Carina is a zeal addict, living her life plugged into her dreams where she slowly kills virtual people. When a former co-worker uploads coded packets of information into her brain that will help take down her previous employer, she’s not sure she’s capable of sobering up and not becoming a monster in the real world.
This book is set in the same world as the author’s previous novel, False Hearts. While some characters overlap, Shattered Minds works perfectly on its own.
Carina’s a fascinating character. Having information tied to her memories was a clever idea, and allowed for some great development. I was surprised by how much I liked her considering she had very little emotion, had constant urges to kill, and spent the first part of the book heavily addicted. But then, I also enjoyed seeing the world from Roz’s point of view, and she’s a pretty terrible person. Her scenes didn’t make me relate to her at all, but sometime’s its nice to read about bad guys who are truly evil.
The cast is pretty diverse with one character a native american trans man, which isn’t something you read often. Dax was probably my favourite character, considerate, competent, cool under pressure.
I had mixed feelings about the romantic elements of the book. I liked the pairing, and the text makes it clear that the two find each other attractive. But given Carina’s inability to feel anything other than pleasure at the thought of killing, I didn’t really get the gut feeling that she was even capable of any kind of intimate relationship. I appreciated that things moved slowly, but there was one scene that felt like it happened too early and so didn’t give the emotional satisfaction that it should have. At this point they knew each other better but still didn’t have the emotional connection such a scene requires. Oddly enough, had the author waited a bit, there was a place where I think that would have fit better (see more on this in the spoiler section).

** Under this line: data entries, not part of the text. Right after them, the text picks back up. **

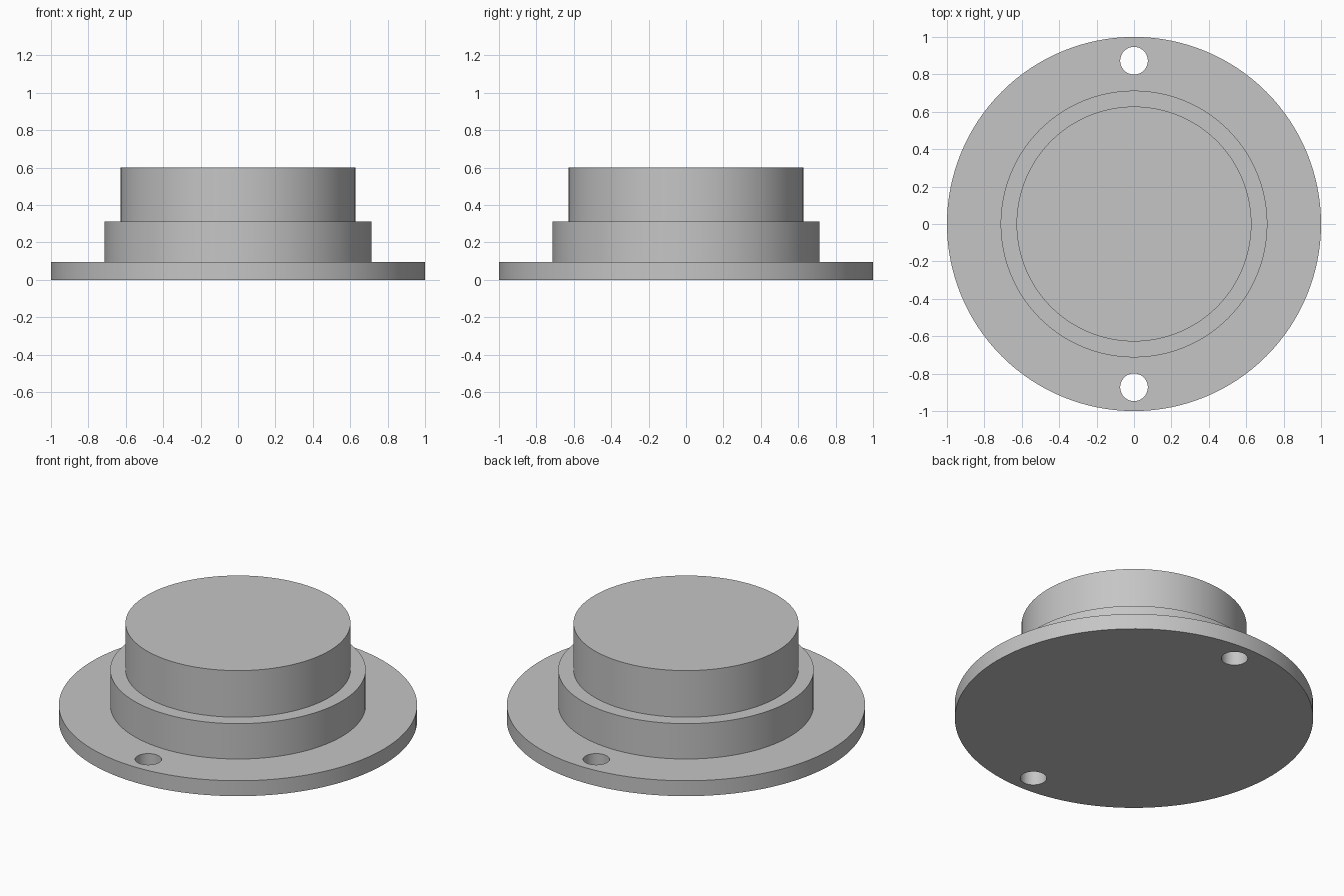
import bpy
import bmesh
from math import radians
from mathutils import Matrix, Vector

cube = bpy.data.objects.get("Cube")
if cube:
    bpy.data.objects.remove(cube, do_unlink=True)

SEGMENTS = 128

# Plain grey finish
grey = bpy.data.materials.new("plain_grey")
grey.use_nodes = True
colour = (0.56, 0.56, 0.56, 1)
grey.diffuse_color = colour
for node in grey.node_tree.nodes:
    if node.type == "BSDF_PRINCIPLED":
        node.inputs["Base Color"].default_value = colour


def add_object(name, bm):
    mesh = bpy.data.meshes.new(name)
    bm.to_mesh(mesh)
    bm.free()
    mesh.materials.append(grey)
    obj = bpy.data.objects.new(name, mesh)
    bpy.context.collection.objects.link(obj)
    return obj


def lathe(name, profile):
    """Spin (radius, height) points around z and cap both ends."""
    bm = bmesh.new()
    rings = []
    for radius, height in profile:
        ring = [bm.verts.new(Matrix.Rotation(radians(360 * i / SEGMENTS), 3, "Z")
                             @ Vector((radius, 0, height))) for i in range(SEGMENTS)]
        rings.append(ring)
    for low, high in zip(rings, rings[1:]):
        for i in range(SEGMENTS):
            j = (i + 1) % SEGMENTS
            bm.faces.new((low[i], low[j], high[j], high[i]))
    bm.faces.new(rings[0][::-1])
    bm.faces.new(rings[-1])
    bmesh.ops.recalc_face_normals(bm, faces=bm.faces)
    return add_object(name, bm)


# Stepped body: wide flange, shoulder, plug
body = lathe("stepped_flange_cap", [
    (1.0, 0), (1.0, 0.095),
    (0.713, 0.095), (0.713, 0.313),
    (0.628, 0.313), (0.628, 0.6),
])

# Front and back bolt holes through the flange
bm = bmesh.new()
for side in (-1, 1):
    bmesh.ops.create_cone(bm, cap_ends=True, segments=48, radius1=0.074, radius2=0.074,
                          depth=0.4, matrix=Matrix.Translation((0, side * 0.873, 0.05)))
cutter = add_object("bolt_hole_cutter", bm)
cutter.hide_render = True

cut = body.modifiers.new("bolt_holes", "BOOLEAN")
cut.operation = "DIFFERENCE"
cut.solver = "EXACT"
cut.object = cutter

bpy.ops.object.select_all(action="DESELECT")
body.select_set(True)
bpy.context.view_layer.objects.active = body
bpy.ops.object.modifier_apply(modifier=cut.name)
bpy.data.objects.remove(cutter, do_unlink=True)

# Smooth walls, crisp rims
bpy.ops.object.shade_smooth_by_angle(angle=radians(30))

While I felt the author knew how this world worked, there were times when it would have helped to understand more of what makes Pacifica tick. Towards the end of the book there’s a throwaway comment about the potential consequences of taking down Sudice, of how society could unravel because the company’s tied into so many things. This would have been good to bring up earlier. In fact, the comment states that the group has discussed this issue, though the reader never sees any of these discussions. It’s a failure of world-building because as a readier I didn’t realize the full import of the company they want to bring down and that the Trust’s actions might not be as black and white as they’re being portrayed. Knowing what Sudice does, and how the world would be impacted would have added more depth and complexity to the characters, and the show how difficult the decision they’re making really is.
The book is paced well so there’s a good mix of action and down time. The mystery of what Roz is doing and how the Trust can take her down is quite entertaining, and there are a good number of twists to keep things interesting.
On the whole I enjoyed the book.
I think Carina and Dax slept together too early. While you get scenes from his point of view, you never see him question the wisdom of starting a relationship with a woman who has urges to kill and how he (or they) would deal with this. The scene at the end I refer to in my review is after Carina has Roz at her mercy and chooses not to kill her. The two talk about where things are headed between them. Given that Dax now knows she can control her negative urges better, this felt like a more natural place for their first sexual encounter. As a reader, this is also where I felt they connected better on an emotional level.